Input material: Begin
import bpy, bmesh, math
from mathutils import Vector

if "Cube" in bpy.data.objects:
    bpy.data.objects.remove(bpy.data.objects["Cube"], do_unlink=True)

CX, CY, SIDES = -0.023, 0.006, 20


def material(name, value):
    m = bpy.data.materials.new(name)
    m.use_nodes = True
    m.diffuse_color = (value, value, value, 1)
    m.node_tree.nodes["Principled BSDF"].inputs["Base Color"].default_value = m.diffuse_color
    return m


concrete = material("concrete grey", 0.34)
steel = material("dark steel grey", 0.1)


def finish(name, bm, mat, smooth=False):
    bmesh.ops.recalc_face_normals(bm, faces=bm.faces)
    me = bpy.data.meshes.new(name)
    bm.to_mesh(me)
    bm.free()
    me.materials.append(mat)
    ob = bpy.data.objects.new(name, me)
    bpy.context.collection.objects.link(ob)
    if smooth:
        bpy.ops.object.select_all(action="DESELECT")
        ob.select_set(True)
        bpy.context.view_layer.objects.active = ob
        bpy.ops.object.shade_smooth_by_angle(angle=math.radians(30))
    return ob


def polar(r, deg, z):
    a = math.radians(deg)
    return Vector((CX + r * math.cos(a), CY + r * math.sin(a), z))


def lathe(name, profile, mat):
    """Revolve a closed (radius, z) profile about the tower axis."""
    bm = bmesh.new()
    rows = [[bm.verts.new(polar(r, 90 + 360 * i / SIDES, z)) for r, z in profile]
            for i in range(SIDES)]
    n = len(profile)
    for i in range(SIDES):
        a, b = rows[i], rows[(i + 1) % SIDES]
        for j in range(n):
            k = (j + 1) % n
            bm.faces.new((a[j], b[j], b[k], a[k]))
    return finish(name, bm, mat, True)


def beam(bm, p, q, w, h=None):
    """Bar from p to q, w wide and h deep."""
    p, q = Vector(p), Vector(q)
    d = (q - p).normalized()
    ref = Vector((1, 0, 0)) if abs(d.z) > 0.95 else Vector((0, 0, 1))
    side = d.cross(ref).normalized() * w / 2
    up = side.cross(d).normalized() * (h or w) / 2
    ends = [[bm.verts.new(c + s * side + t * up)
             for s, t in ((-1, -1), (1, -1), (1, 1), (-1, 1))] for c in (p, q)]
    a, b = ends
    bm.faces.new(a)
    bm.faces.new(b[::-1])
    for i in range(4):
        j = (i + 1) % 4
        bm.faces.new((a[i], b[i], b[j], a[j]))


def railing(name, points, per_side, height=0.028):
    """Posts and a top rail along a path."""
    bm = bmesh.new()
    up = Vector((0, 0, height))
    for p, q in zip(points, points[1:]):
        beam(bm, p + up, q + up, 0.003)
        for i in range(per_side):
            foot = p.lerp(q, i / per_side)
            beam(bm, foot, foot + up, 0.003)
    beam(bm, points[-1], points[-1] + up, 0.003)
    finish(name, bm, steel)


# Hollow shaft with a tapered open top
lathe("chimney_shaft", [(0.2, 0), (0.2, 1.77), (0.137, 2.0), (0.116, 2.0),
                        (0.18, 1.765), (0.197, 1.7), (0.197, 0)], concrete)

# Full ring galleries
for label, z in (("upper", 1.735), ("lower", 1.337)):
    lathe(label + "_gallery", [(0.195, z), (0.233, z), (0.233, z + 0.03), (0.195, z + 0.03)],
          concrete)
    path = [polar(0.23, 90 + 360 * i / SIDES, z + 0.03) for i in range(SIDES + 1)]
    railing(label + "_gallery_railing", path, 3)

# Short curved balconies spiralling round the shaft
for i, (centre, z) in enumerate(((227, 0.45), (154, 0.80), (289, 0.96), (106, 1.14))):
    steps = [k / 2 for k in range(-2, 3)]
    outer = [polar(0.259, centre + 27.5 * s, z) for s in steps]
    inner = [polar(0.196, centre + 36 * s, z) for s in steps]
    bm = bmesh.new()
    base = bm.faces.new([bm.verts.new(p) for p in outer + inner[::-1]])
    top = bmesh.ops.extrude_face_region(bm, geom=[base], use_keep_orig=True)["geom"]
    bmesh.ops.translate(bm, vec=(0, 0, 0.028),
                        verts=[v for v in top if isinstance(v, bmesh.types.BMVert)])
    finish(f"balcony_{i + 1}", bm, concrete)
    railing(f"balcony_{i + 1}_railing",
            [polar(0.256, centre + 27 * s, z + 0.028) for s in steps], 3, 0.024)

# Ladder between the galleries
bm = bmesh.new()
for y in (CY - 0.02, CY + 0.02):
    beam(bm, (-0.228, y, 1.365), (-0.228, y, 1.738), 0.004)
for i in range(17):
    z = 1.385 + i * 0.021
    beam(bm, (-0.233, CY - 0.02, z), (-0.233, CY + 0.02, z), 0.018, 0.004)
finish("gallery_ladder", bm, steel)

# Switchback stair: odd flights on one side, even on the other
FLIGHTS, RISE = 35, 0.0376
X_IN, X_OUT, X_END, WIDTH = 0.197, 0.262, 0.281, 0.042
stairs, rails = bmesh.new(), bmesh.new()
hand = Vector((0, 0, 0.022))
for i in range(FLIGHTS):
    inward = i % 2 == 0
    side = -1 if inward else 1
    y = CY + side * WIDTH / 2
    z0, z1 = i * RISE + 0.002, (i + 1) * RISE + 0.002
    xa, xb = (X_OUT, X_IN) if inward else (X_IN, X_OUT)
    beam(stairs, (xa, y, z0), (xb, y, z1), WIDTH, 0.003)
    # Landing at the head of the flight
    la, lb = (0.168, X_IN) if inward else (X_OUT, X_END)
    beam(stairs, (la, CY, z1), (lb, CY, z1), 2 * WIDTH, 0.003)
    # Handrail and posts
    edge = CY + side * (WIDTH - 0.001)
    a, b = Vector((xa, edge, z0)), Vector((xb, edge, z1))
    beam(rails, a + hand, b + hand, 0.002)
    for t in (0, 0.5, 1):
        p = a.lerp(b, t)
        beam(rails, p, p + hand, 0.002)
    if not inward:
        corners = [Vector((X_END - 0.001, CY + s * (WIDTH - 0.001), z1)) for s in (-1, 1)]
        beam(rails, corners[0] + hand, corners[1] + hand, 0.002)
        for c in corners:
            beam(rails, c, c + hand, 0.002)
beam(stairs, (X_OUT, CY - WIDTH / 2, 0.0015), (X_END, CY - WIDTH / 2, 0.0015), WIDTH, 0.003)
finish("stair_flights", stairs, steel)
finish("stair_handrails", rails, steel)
Input material: End
Input material: Begin
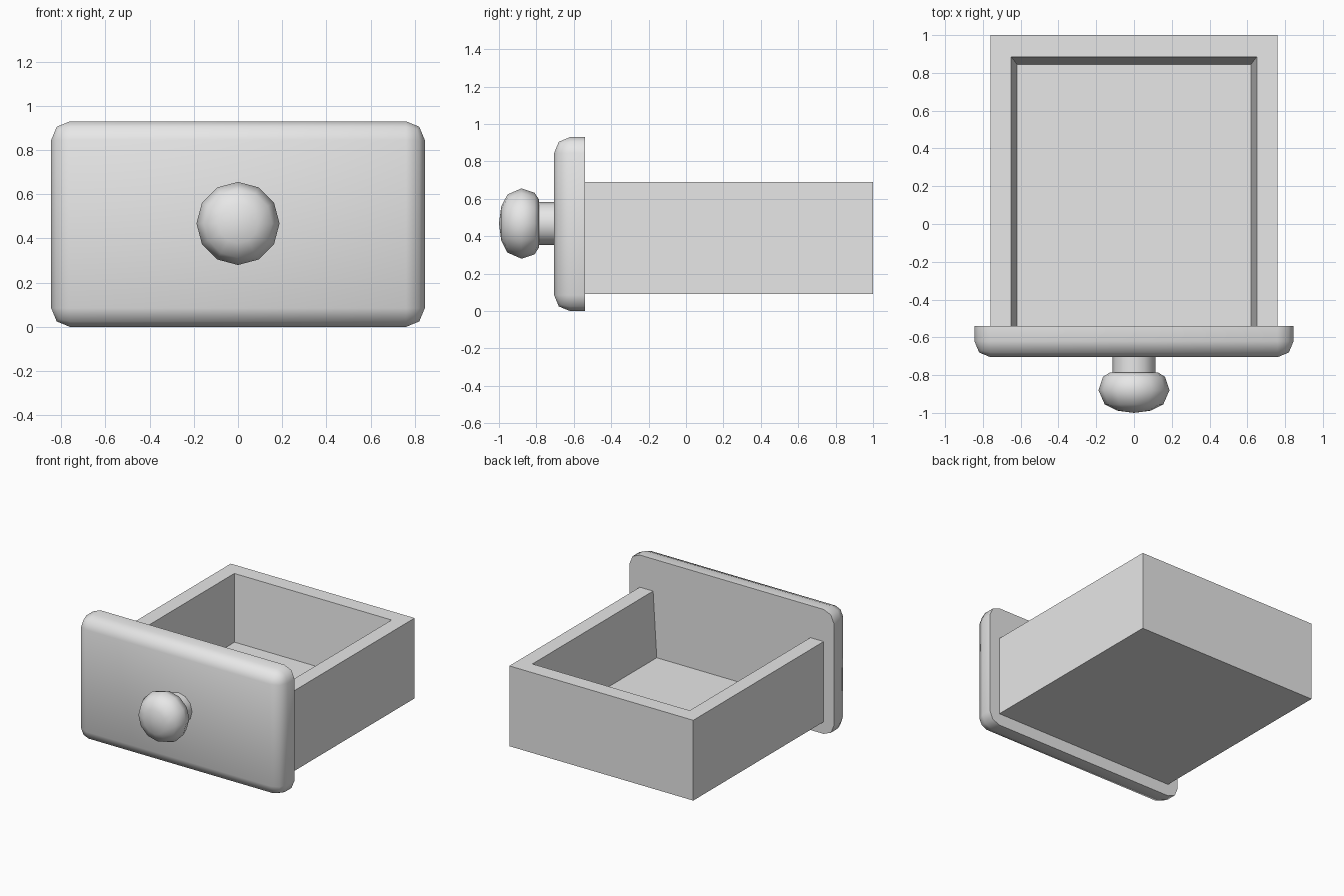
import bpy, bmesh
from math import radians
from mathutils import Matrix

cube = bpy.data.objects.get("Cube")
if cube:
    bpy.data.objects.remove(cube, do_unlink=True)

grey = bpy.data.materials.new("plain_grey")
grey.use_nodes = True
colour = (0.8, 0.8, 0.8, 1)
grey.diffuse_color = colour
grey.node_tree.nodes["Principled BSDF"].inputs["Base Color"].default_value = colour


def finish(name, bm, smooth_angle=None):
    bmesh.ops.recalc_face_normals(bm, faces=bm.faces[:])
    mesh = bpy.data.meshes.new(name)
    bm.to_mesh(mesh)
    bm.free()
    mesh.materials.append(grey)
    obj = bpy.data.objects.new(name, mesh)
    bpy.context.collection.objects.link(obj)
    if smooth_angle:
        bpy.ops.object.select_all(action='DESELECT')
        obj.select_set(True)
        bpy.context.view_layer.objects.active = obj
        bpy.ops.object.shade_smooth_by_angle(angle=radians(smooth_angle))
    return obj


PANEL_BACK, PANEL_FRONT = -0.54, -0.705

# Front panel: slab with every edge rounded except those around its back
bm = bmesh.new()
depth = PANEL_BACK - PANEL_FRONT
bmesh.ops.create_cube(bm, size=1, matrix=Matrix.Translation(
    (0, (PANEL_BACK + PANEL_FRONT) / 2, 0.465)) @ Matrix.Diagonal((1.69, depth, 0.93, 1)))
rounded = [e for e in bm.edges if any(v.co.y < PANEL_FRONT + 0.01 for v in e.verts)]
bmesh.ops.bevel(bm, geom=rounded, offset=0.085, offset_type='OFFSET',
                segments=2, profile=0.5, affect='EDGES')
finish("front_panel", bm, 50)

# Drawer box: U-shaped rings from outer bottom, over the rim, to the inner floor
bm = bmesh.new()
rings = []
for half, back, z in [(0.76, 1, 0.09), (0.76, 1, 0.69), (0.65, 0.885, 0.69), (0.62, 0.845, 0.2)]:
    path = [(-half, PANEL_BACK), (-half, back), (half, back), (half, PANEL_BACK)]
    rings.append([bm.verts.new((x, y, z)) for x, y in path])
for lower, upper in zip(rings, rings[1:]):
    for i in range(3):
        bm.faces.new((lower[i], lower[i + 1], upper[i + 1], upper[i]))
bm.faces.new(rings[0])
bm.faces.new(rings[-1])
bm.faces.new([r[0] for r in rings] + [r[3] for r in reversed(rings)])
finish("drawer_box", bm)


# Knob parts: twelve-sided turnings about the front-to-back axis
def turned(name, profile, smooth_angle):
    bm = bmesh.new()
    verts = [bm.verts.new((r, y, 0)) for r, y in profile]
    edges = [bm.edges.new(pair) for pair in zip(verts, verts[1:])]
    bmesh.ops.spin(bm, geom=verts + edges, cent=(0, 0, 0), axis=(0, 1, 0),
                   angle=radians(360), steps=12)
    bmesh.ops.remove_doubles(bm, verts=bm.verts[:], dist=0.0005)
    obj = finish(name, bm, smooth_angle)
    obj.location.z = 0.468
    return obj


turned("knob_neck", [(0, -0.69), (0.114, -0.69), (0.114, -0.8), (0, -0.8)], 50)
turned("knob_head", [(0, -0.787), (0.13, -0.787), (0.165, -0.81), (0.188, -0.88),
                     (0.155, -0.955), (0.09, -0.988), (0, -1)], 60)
Input material: End
Work order: In the entries above, find each line with the string "faces" and copy it.

Written solution:
    bmesh.ops.recalc_face_normals(bm, faces=bm.faces)
            bm.faces.new((a[j], b[j], b[k], a[k]))
    bm.faces.new(a)
    bm.faces.new(b[::-1])
        bm.faces.new((a[i], b[i], b[j], a[j]))
    base = bm.faces.new([bm.verts.new(p) for p in outer + inner[::-1]])
    bmesh.ops.recalc_face_normals(bm, faces=bm.faces[:])
        bm.faces.new((lower[i], lower[i + 1], upper[i + 1], upper[i]))
bm.faces.new(rings[0])
bm.faces.new(rings[-1])
bm.faces.new([r[0] for r in rings] + [r[3] for r in reversed(rings)])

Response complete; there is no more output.